    AP
    FILE - This undated file family photo shows Trayvon Martin. The acquittal of George Zimmerman, who shot Martin in 2012 following a scuffle, has set off rallies in San Francisco.

    Elected officials and civic leaders called for an end to racial profiling at an Wednesday rally for Trayvon Martin at San Francisco's City Hall, according to reports.

    "The injustice in Florida is a threat to all of us," said San Francisco Supervisor London Breed, according to the San Francisco Bay Guardian. "The injustice in Florida is a threat to African American boys."

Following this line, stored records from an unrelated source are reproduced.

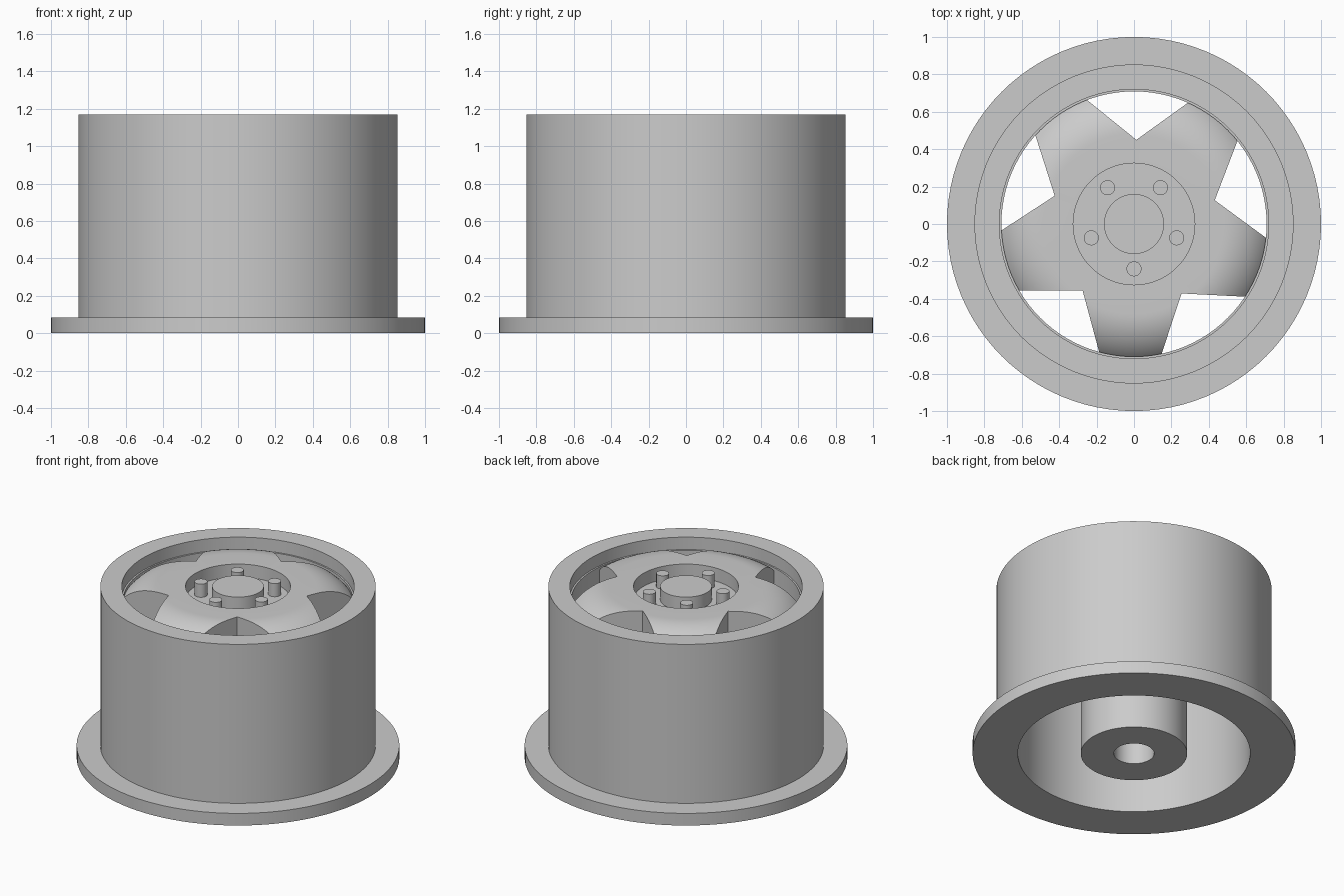
import bpy
import bmesh
from math import sin, cos, asin, radians, pi
from mathutils import Vector, Matrix

default = bpy.data.objects.get("Cube")
if default:
    bpy.data.objects.remove(default, do_unlink=True)

TOP = 1.17           # height of rim, cap and bolts
RECESS = 1.08        # floor of the bolt recess
UNDER = 0.92         # underside of the spokes

GREY = (0.6, 0.6, 0.6, 1.0)
metal = bpy.data.materials.new("grey metal")
metal.use_nodes = True
metal.diffuse_color = GREY
metal.node_tree.nodes["Principled BSDF"].inputs["Base Color"].default_value = GREY


def make_object(name, bm):
    bmesh.ops.recalc_face_normals(bm, faces=bm.faces)
    mesh = bpy.data.meshes.new(name)
    bm.to_mesh(mesh)
    bm.free()
    mesh.materials.append(metal)
    obj = bpy.data.objects.new(name, mesh)
    bpy.context.collection.objects.link(obj)
    return obj


def activate(obj):
    bpy.ops.object.select_all(action='DESELECT')
    obj.select_set(True)
    bpy.context.view_layer.objects.active = obj


def smooth(obj):
    activate(obj)
    bpy.ops.object.shade_smooth_by_angle(angle=radians(30))


def lathe(name, profile, closed=False, sides=96):
    """Turn an (r, z) profile around the z axis."""
    bm = bmesh.new()
    verts = [bm.verts.new((r, 0, z)) for r, z in profile]
    edges = [bm.edges.new(pair) for pair in zip(verts, verts[1:])]
    if closed:
        edges.append(bm.edges.new((verts[-1], verts[0])))
    bmesh.ops.spin(bm, geom=verts + edges, cent=(0, 0, 0), axis=(0, 0, 1),
                   angle=2 * pi, steps=sides, use_duplicate=False)
    bmesh.ops.remove_doubles(bm, verts=bm.verts, dist=0.0001)
    return make_object(name, bm)


# Barrel with the wide bottom flange and a shallow ledge inside
rim = lathe("rim_barrel", [
    (0.72, 0), (1, 0), (1, 0.083), (0.853, 0.083), (0.853, TOP), (0.72, TOP),
    (0.72, 1.085), (0.709, 1.085), (0.709, UNDER), (0.72, UNDER)], closed=True)
smooth(rim)

# Domed disc with the bolt recess and the centre cap
FLAT, BEND, EDGE = 0.48, 0.3, 0.715
reach = asin((EDGE - FLAT) / BEND)
STEPS = 12
dome = [(FLAT + BEND * sin(reach * i / STEPS),
         TOP - BEND * (1 - cos(reach * i / STEPS))) for i in range(STEPS + 1)]
disc = lathe("spoke_disc", [
    (0, TOP), (0.16, TOP), (0.16, RECESS), (0.325, RECESS), (0.325, TOP),
    *dome, (EDGE, UNDER), (0, UNDER)])

# Five V-shaped windows cut the disc into spokes
tip = Vector((0.45, 0, 0.6))
half = radians(22.5)
corners = [Vector((0.712 * cos(a), 0.712 * sin(a), 0.6)) for a in (-half, half)]
outline = [tip] + [tip + (c - tip) * 1.6 for c in corners]
bm = bmesh.new()
for k in range(5):
    turn = Matrix.Rotation(radians(16.4 + 72 * k), 4, 'Z')
    face = bm.faces.new([bm.verts.new(turn @ p) for p in outline])
    lifted = bmesh.ops.extrude_face_region(bm, geom=[face])["geom"]
    bmesh.ops.translate(bm, vec=(0, 0, 0.8),
                        verts=[v for v in lifted if isinstance(v, bmesh.types.BMVert)])
cutter = make_object("window_cutter", bm)
cutter.hide_render = True
cut = disc.modifiers.new("windows", 'BOOLEAN')
cut.operation = 'DIFFERENCE'
cut.solver = 'EXACT'
cut.object = cutter
activate(disc)
bpy.ops.object.modifier_apply(modifier=cut.name)
bpy.data.objects.remove(cutter, do_unlink=True)
smooth(disc)

# Hub tube running down to the ground, bored from below
hub = lathe("hub_tube", [
    (0.125, 0), (0.33, 0), (0.33, UNDER + 0.02), (0.125, UNDER + 0.02)], closed=True)
smooth(hub)

# Bolts standing in the recess
for k in range(5):
    bolt = lathe(f"bolt_{k + 1}", [
        (0, RECESS - 0.02), (0.04, RECESS - 0.02), (0.04, TOP), (0, TOP)], sides=32)
    angle = radians(-90 + 72 * k)
    bolt.location = (0.24 * cos(angle), 0.24 * sin(angle), 0)
    smooth(bolt)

    Martin, 17, was shot and killed last year after encountering George Zimmerman, a neighborhood watch member. Zimmerman was acquitted of second-degree murder charges last week. His acquittal has sparked protests across the country and also fueled debate about race in America.

    Rev. Amos Brown, the head of the San Francisco chapter of the NAACP, said that the organization will push to "bring this Zimmerman gentleman to justice," the Guardian reported.

    Racial profiling led to Martin's shooting at the hands of Zimmerman in Sanford, Florida, where stand-your-ground laws mean lethal force can be used in situations where a gunman believes his life to be in danger, according to speakers at the rally.

    "The fact that we have to look our children in the eye and explain why somebody can kill a kid and get away with it and not be charged and walk out of the courtroom a free man, how do you explain that?" asked Breed, according to the newspaper.